Is the nucleus of an atom neutral, positively or negatively charged?
The nucleus is formally positively charged (all nuclei are!).
Protons, massive, positively charged nuclear particles, have an opposite electronic charge to electrons, extra-nuclear particles of negligible mass.
The positive/negative charge convention is entirely arbitrary. The point is that protons and electrons simply have opposite electronic charge. I have written before here that it would be easier for chemists had the electron been designated a positively charged particle, and the proton a negatively charged particle.
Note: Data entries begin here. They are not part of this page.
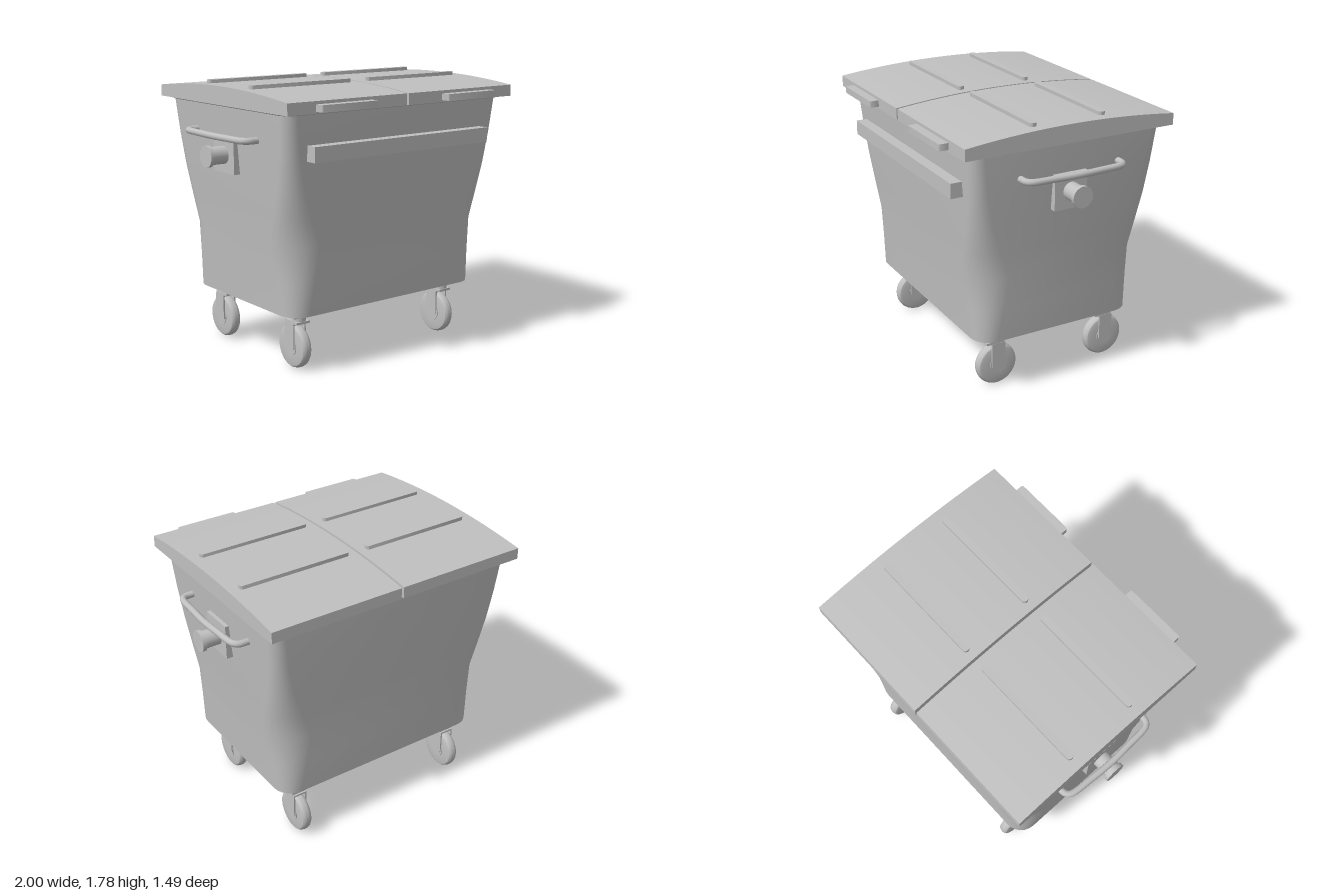
import * as THREE from 'three';
import { toCreasedNormals } from 'three/addons/utils/BufferGeometryUtils.js';

const grey = new THREE.MeshStandardMaterial({ color: 0xc0c0c0 });
grey.name = 'grey';

function add(parent, name, geometry, x = 0, y = 0, z = 0) {
  const mesh = new THREE.Mesh(geometry, grey);
  mesh.name = name;
  mesh.position.set(x, y, z);
  parent.add(mesh);
  return mesh;
}

const box = (w, h, d) => new THREE.BoxGeometry(w, h, d);
const rod = (r, length) => new THREE.CylinderGeometry(r, r, length, 32).rotateZ(Math.PI / 2);

// Rectangle outline with rounded corners, counter-clockwise seen from above
function ring(y, hx, back, front, r) {
  const points = [];
  const corners = [[hx - r, front - r], [hx - r, back + r], [r - hx, back + r], [r - hx, front - r]];
  corners.forEach(([cx, cz], i) => {
    for (let k = 0; k <= 6; k++) {
      const a = (i - 1 + k / 6) * Math.PI / 2;
      points.push([cx + r * Math.cos(a), y, cz - r * Math.sin(a)]);
    }
  });
  return points;
}

// Skin stacked rings, closing the bottom and the top
function loft(rings) {
  const n = rings[0].length;
  const index = [];
  for (let j = 0; j < rings.length - 1; j++) {
    for (let i = 0; i < n; i++) {
      const a = j * n + i, b = j * n + (i + 1) % n;
      index.push(a, b, b + n, a, b + n, a + n);
    }
  }
  const top = (rings.length - 1) * n;
  for (let i = 1; i < n - 1; i++) {
    index.push(0, i + 1, i, top, top + i, top + i + 1);
  }
  const g = new THREE.BufferGeometry();
  g.setAttribute('position', new THREE.Float32BufferAttribute(rings.flat(2), 3));
  g.setIndex(index);
  return toCreasedNormals(g, 0.5);
}

// Tapered tub: the corner radius swells at about a third of its height
function bodyGeometry() {
  const levels = [[0.38, 0.125], [0.6, 0.175], [0.82, 0.215], [1.0, 0.165], [1.2, 0.115], [1.4, 0.09], [1.63, 0.08]];
  const rings = levels.map(([y, r]) => {
    const t = (y - 0.38) / 1.25;
    return ring(y, 0.76 + 0.1 * t, -0.6 - 0.095 * t, 0.52 + 0.095 * t, r);
  });
  rings.push(ring(1.638, 0.88, -0.725, 0.65, 0.09), ring(1.655, 0.88, -0.725, 0.65, 0.09));
  return loft(rings);
}

// Arched lid half, its profile drawn in z and y and extruded along x
function lidGeometry() {
  const s = new THREE.Shape();
  s.moveTo(-0.683, 1.643);
  s.lineTo(0.747, 1.643);
  s.lineTo(0.747, 1.716);
  s.quadraticCurveTo(0.032, 1.802, -0.683, 1.716);
  s.closePath();
  const g = new THREE.ExtrudeGeometry(s, { depth: 0.892, bevelEnabled: false, curveSegments: 20 });
  g.translate(0, 0, -0.446).rotateY(Math.PI / 2);
  return toCreasedNormals(g, 0.5);
}

// Flat bar along x whose outline has rounded corners
function ribGeometry(length, width, height, r) {
  const h = length / 2 - r, v = width / 2 - r;
  const s = new THREE.Shape();
  s.absarc(h, -v, r, -Math.PI / 2, 0, false);
  s.absarc(h, v, r, 0, Math.PI / 2, false);
  s.absarc(-h, v, r, Math.PI / 2, Math.PI, false);
  s.absarc(-h, -v, r, Math.PI, Math.PI * 1.5, false);
  s.closePath();
  const g = new THREE.ExtrudeGeometry(s, { depth: height, bevelEnabled: false, curveSegments: 6 });
  return toCreasedNormals(g.rotateX(-Math.PI / 2), 0.6);
}

function tyreGeometry() {
  const profile = [[0.05, -0.035], [0.115, -0.035], [0.128, -0.031], [0.136, -0.022], [0.14, -0.008],
    [0.14, 0.008], [0.136, 0.022], [0.128, 0.031], [0.115, 0.035], [0.05, 0.035]];
  const g = new THREE.LatheGeometry(profile.map(([r, y]) => new THREE.Vector2(r, y)), 40);
  return toCreasedNormals(g.rotateZ(Math.PI / 2), 0.5);
}

function caster(x, z) {
  const g = new THREE.Group();
  g.name = 'caster';
  g.position.set(x, 0, z);
  add(g, 'tyre', tyreGeometry(), 0, 0.14, 0);
  add(g, 'hub', rod(0.058, 0.08), 0, 0.14, 0);
  for (const side of [-1, 1]) add(g, 'forkArm', box(0.01, 0.167, 0.095), side * 0.043, 0.214, 0);
  add(g, 'forkCrown', box(0.096, 0.012, 0.095), 0, 0.292, 0);
  add(g, 'swivelDisc', box(0.1, 0.016, 0.125), 0, 0.308, 0.025);
  add(g, 'swivelNeck', new THREE.CylinderGeometry(0.045, 0.045, 0.06, 28), 0, 0.34, 0.04);
  add(g, 'mountingPlate', box(0.19, 0.025, 0.165), 0, 0.369, 0.04);
  return g;
}

// Carrying bar, lifting pin and their plate on one side
function sideFittings(side) {
  const g = new THREE.Group();
  g.name = side > 0 ? 'leftFittings' : 'rightFittings';
  add(g, 'pinPlate', box(0.05, 0.225, 0.225), side * 0.845, 1.333, -0.04);
  add(g, 'liftingPin', rod(0.056, 0.12), side * 0.92, 1.333, -0.042);
  add(g, 'pinCap', rod(0.068, 0.026), side * 0.987, 1.333, -0.042);
  const points = [[0.84, -0.385], [0.905, -0.38], [0.93, -0.355], [0.945, -0.2], [0.952, -0.04],
    [0.945, 0.1], [0.93, 0.265], [0.905, 0.29], [0.84, 0.295]];
  const path = new THREE.CatmullRomCurve3(points.map(([x, z]) => new THREE.Vector3(side * x, 1.458, z)));
  add(g, 'handle', new THREE.TubeGeometry(path, 40, 0.021, 12, false));
  return g;
}

export function createModel() {
  const model = new THREE.Group();
  model.name = 'wheeledContainer';
  add(model, 'body', bodyGeometry());
  add(model, 'frontBar', box(1.4, 0.095, 0.1), 0, 1.402, 0.624);

  for (const side of [-1, 1]) {
    // Lid half with its ribs and front grip
    const lid = new THREE.Group();
    lid.name = side > 0 ? 'leftLid' : 'rightLid';
    add(lid, 'lidPanel', lidGeometry(), side * 0.454, 0, 0);
    for (const z of [-0.276, 0.197]) add(lid, 'lidRib', ribGeometry(0.765, 0.046, 0.045, 0.0225), side * 0.448, 1.732, z);
    add(lid, 'lidGrip', ribGeometry(0.415, 0.085, 0.042, 0.012), side * 0.492, 1.655, 0.7);
    model.add(lid, sideFittings(side));
    for (const z of [0.325, -0.485]) model.add(caster(side * 0.602, z));
  }
  return model;
}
It would have saved generations of quantum chemists who got the sign on their answer wrong, just because they counted even and not odd, or vice versa.
In the nucleus, while of course there is electrostatic repulsion between like charges, there is a short range strong nuclear force that binds protons and neutrons together.